Overcoming patient objections to care
The data is pretty brutal when it comes to quantifying missed opportunities for providing home-based care to appropriate patients.
According to CMS, about 40% of patients discharged from hospitals who are approved for home health don’t sign on for it. Hospice utilization nationwide remains below 50% … and more than 40% of patients receive hospice care for 14 days or less.
What is stopping patients from receiving the care they need and should embrace? And, what can you do to overcome those objections and other obstacles?
Apply marketing best practices to educate and correct misperceptions
Much of the resistance to home-based care is due to woefully inaccurate perceptions and downright myths about home health and hospice. You’ve likely heard these and other falsehoods from many a patient and family:
- “My family can provide the care I need.”
- “The people who come in are just there to help with things like giving a bath or lending a hand with household chores.” (Not the medical and clinical expertise you provide.)
- “Hospice means I’m giving up … and will make me die sooner.”
- “If the doctor or hospital really wants me to have more care at home, they’ll make all the arrangements.”

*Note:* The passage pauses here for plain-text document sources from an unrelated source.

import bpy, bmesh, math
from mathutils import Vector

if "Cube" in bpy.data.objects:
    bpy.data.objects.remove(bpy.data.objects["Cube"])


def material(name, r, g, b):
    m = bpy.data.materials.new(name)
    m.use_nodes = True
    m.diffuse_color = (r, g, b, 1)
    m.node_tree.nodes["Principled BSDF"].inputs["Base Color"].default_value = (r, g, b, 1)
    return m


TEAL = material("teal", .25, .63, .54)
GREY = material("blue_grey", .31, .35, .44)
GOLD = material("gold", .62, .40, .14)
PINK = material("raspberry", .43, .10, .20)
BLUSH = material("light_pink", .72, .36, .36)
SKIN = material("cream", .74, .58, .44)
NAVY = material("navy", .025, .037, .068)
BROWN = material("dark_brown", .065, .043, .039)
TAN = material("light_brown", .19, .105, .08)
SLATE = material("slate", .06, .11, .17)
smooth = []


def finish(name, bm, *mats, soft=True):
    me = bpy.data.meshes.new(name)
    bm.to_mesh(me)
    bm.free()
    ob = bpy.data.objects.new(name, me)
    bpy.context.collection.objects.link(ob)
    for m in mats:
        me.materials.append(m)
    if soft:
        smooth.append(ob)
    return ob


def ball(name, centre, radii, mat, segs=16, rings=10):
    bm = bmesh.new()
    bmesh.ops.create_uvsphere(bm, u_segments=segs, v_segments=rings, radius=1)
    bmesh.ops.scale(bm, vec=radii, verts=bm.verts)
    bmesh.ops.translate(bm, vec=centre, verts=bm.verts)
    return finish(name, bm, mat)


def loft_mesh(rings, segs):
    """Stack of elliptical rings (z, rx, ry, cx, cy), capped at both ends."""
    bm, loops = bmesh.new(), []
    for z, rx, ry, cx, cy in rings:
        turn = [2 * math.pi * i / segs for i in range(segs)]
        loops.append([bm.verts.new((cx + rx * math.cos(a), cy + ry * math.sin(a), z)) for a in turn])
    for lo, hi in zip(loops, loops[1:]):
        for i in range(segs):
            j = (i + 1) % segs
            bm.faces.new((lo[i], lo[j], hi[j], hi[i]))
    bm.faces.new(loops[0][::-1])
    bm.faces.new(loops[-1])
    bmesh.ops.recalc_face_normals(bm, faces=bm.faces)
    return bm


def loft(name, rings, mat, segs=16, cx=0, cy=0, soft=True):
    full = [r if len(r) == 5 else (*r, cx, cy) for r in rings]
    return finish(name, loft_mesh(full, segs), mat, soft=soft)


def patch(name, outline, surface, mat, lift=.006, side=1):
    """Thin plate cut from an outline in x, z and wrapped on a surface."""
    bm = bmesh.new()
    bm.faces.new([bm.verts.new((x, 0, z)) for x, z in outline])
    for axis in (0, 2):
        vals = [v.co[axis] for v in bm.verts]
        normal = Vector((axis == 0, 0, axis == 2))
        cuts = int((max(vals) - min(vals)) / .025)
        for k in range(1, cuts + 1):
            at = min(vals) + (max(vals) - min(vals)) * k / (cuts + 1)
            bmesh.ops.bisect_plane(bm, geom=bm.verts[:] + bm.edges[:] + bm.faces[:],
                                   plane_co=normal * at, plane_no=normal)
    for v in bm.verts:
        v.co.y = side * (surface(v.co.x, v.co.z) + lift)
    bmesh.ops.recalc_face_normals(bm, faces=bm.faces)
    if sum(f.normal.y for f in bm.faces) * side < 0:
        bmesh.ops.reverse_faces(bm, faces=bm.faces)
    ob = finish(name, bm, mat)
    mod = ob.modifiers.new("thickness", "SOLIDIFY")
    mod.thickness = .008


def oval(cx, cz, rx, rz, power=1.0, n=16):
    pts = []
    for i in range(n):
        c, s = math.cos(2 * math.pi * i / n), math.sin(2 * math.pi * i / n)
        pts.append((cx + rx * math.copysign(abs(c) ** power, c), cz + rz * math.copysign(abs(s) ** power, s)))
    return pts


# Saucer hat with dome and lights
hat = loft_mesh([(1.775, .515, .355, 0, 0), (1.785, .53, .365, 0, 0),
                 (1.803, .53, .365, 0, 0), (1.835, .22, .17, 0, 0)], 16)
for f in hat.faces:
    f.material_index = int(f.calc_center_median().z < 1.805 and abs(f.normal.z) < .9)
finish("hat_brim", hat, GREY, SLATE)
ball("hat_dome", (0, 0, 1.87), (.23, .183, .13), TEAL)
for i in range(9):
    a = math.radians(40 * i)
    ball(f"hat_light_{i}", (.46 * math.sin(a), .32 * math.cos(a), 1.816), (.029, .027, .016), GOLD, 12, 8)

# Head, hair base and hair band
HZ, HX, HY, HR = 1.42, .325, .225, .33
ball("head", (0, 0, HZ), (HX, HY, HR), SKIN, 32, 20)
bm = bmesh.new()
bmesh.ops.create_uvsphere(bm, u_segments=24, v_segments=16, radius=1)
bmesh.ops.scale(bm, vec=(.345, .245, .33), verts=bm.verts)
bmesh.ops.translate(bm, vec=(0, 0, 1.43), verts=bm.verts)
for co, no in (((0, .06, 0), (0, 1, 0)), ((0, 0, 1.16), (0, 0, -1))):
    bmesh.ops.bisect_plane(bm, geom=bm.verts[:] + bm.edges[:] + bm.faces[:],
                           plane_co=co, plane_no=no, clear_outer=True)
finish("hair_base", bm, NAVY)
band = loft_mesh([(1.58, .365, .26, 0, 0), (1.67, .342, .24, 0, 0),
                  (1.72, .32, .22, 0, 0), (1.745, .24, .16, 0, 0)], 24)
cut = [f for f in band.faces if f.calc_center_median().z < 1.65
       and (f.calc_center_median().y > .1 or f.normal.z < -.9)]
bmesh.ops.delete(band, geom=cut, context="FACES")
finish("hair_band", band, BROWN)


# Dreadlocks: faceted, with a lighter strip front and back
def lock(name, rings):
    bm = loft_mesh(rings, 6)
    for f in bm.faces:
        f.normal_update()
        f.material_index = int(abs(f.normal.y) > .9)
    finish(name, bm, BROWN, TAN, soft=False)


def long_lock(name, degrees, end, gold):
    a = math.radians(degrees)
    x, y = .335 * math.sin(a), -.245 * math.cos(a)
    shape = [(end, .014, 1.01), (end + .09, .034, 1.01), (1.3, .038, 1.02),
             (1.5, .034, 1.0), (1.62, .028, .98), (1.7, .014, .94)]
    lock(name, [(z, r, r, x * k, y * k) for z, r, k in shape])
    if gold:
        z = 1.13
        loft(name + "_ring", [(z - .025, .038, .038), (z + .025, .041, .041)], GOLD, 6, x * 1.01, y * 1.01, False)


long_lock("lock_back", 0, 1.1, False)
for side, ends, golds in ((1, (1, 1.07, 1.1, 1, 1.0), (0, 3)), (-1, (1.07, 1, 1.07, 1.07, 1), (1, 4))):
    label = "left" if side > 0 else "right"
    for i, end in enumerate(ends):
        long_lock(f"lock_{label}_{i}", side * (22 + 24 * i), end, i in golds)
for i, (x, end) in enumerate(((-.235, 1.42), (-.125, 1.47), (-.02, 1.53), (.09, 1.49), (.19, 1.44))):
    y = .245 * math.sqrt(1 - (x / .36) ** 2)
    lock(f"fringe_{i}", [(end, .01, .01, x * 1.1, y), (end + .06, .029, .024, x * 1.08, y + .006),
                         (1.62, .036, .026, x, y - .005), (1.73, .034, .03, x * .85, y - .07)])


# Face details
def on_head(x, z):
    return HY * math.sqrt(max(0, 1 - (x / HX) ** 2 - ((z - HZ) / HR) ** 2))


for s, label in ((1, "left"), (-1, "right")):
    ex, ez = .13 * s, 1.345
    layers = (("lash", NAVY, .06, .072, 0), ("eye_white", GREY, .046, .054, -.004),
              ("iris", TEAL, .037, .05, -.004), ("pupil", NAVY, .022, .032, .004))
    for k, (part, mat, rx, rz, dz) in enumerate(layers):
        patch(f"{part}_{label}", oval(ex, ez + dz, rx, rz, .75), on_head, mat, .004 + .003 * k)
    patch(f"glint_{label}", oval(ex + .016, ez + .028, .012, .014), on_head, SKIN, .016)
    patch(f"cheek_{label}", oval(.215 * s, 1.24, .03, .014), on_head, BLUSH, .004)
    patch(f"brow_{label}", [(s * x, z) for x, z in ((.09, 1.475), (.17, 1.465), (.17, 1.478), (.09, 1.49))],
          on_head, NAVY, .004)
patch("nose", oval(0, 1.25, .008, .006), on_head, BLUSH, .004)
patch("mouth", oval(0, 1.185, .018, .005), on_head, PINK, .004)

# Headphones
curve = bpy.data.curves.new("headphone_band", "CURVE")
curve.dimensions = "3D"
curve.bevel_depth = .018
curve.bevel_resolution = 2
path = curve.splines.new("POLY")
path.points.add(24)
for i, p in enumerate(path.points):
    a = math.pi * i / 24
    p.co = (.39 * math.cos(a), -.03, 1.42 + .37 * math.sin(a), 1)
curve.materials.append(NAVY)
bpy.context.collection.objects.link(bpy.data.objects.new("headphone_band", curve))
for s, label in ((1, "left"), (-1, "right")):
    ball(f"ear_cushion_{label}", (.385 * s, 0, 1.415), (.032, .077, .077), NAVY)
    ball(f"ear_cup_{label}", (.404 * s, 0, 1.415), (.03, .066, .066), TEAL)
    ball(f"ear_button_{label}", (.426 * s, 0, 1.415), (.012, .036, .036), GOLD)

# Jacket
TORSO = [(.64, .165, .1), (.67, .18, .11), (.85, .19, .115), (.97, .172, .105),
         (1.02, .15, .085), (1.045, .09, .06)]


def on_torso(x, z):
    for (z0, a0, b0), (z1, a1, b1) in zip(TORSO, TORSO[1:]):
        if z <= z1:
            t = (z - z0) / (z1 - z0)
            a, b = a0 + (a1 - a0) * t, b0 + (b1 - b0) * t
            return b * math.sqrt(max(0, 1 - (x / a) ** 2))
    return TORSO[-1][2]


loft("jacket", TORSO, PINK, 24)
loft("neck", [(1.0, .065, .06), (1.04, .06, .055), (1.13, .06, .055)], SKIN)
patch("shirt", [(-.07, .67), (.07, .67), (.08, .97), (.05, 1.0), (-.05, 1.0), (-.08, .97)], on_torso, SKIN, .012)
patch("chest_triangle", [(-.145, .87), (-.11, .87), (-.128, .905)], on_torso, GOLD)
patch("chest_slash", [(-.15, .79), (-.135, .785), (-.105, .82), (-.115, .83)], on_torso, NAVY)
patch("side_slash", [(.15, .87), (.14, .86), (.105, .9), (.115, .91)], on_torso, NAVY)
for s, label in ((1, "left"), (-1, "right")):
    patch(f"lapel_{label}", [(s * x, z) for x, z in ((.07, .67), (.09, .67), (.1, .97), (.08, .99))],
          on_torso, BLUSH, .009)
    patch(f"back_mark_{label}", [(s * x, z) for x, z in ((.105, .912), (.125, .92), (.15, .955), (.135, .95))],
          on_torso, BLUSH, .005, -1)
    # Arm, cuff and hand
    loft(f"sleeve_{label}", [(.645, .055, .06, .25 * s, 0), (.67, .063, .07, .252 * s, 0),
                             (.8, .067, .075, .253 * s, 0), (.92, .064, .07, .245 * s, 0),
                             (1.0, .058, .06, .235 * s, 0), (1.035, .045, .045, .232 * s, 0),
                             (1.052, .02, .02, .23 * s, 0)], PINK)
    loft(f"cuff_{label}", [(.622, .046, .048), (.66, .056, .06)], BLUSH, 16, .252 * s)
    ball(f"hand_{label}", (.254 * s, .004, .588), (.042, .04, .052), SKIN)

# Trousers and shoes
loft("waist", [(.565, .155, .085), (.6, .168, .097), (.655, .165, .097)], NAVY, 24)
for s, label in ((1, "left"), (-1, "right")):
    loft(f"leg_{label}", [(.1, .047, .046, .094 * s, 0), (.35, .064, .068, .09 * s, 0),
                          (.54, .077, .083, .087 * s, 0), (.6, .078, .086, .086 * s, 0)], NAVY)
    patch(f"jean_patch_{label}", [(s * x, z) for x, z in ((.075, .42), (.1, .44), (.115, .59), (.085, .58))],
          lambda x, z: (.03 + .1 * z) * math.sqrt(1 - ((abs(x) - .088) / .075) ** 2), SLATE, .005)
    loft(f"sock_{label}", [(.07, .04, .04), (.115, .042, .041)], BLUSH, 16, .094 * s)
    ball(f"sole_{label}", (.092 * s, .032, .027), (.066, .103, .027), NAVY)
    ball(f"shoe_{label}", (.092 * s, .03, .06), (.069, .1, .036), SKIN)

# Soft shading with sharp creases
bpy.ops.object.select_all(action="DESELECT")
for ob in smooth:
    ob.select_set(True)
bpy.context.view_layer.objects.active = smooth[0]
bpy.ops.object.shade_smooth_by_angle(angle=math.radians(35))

Your agency can apply best practices of marketing to educate families about the many advantages you provide – as well as correcting misperceptions of what you aren’t.
It’s smart to start with both qualitative and quantitative research to gauge what attributes of your care are most important to patients and families in your community. Insights from the research will help you express the benefits of what families value in language that reflects their perspective (using down-to-earth language instead of clinical speak).
After you craft meaningful messages to patients and families based on what they value most, target them through a savvy media mix. Depending on your market, consider using mass media such as TV, radio and print (if your community still has newspapers or local magazines older adults read) to magnify awareness of your brand and its benefits. Use digital and social media to pinpoint messages to families based on their online behavior so they see content highly relevant to their needs … complete with click-throughs to drive audiences to deeper content on your website.
Appeal to family caregivers
Yes, I realize the headline of this blog post is “Overcoming patient objections…” But Transcend has learned during our 20 years of experience that family caregivers have powerful influence on patient decisions. And, family caregivers often will raise their hands for support sooner than when they are looking solely at enrolling their loved one in your care.
Although a labor of love, caregiving for a loved one at home is exhausting – physically and emotionally. Many caregivers are thrust suddenly into the task and feel inadequate for the job. Transcend’s research with more than 20,000 family healthcare decision makers shows while comfort of the patient is the caregiver’s top priority, they also highly value services such as 24/7 support, caregiver training and emotional counseling, which benefit them directly.
So make sure your messaging is clear about caring for the caregiver as well as their loved one. Transcend’s clients who have followed this strategy have experienced significant increases in census, LOS and revenue due to earlier engagement with patients through their family caregivers.
Distinguish your brand from competitors
You not only want patients and families to choose the care they need, you want them to choose your care. And your prospects are likely unaware or confused about the choice of providers available.
Want proof? In our 20,000+ surveys with family healthcare decision makers, it’s common that fewer than 10% of participants can correctly cite the brand name of a hospice provider in their community using unaided recall (i.e., asking the open-ended question, “What organizations provide hospice care in your community?”) Fewer than 40% recognize hospice brand names when a list of providers is read to them, which means it’s also true that more than half admit they don’t know the names of any hospice organizations. (Focus group participants often say that hospice is provided by the government, patients go the “chapter” in their county, and there’s no choice of providers – “Hospice is hospice.”)
On top of these factors, competing home health and hospice providers can have brand names, brand colors and logos (doves, hearts, butterflies and hands are very popular!) that look a lot alike. No wonder families – and some referrers for that matter – can be confused about their options or be sure they’re choosing the intended provider.
So your marketing content must relentlessly feature why you’re different and better than competitors, all while consistently hammering home your exact brand name.
Do you know your organization’s unique value proposition? What can you point to specifically as proof points that your care is the best option for patients and families? How can you frame those distinctive values from the perspective of what’s important to your audiences?
The more you can do to differentiate your brand attributes from the competition, position your offerings to benefit both patients and family caregivers, and use marketing best practices to target those informative messages, the more you will overcome objections to your care and increase the likelihood of becoming your community’s preferred provider.
Need more information or help with any of the topics reviewed in this blog post? Email me at firstname.lastname@example.org.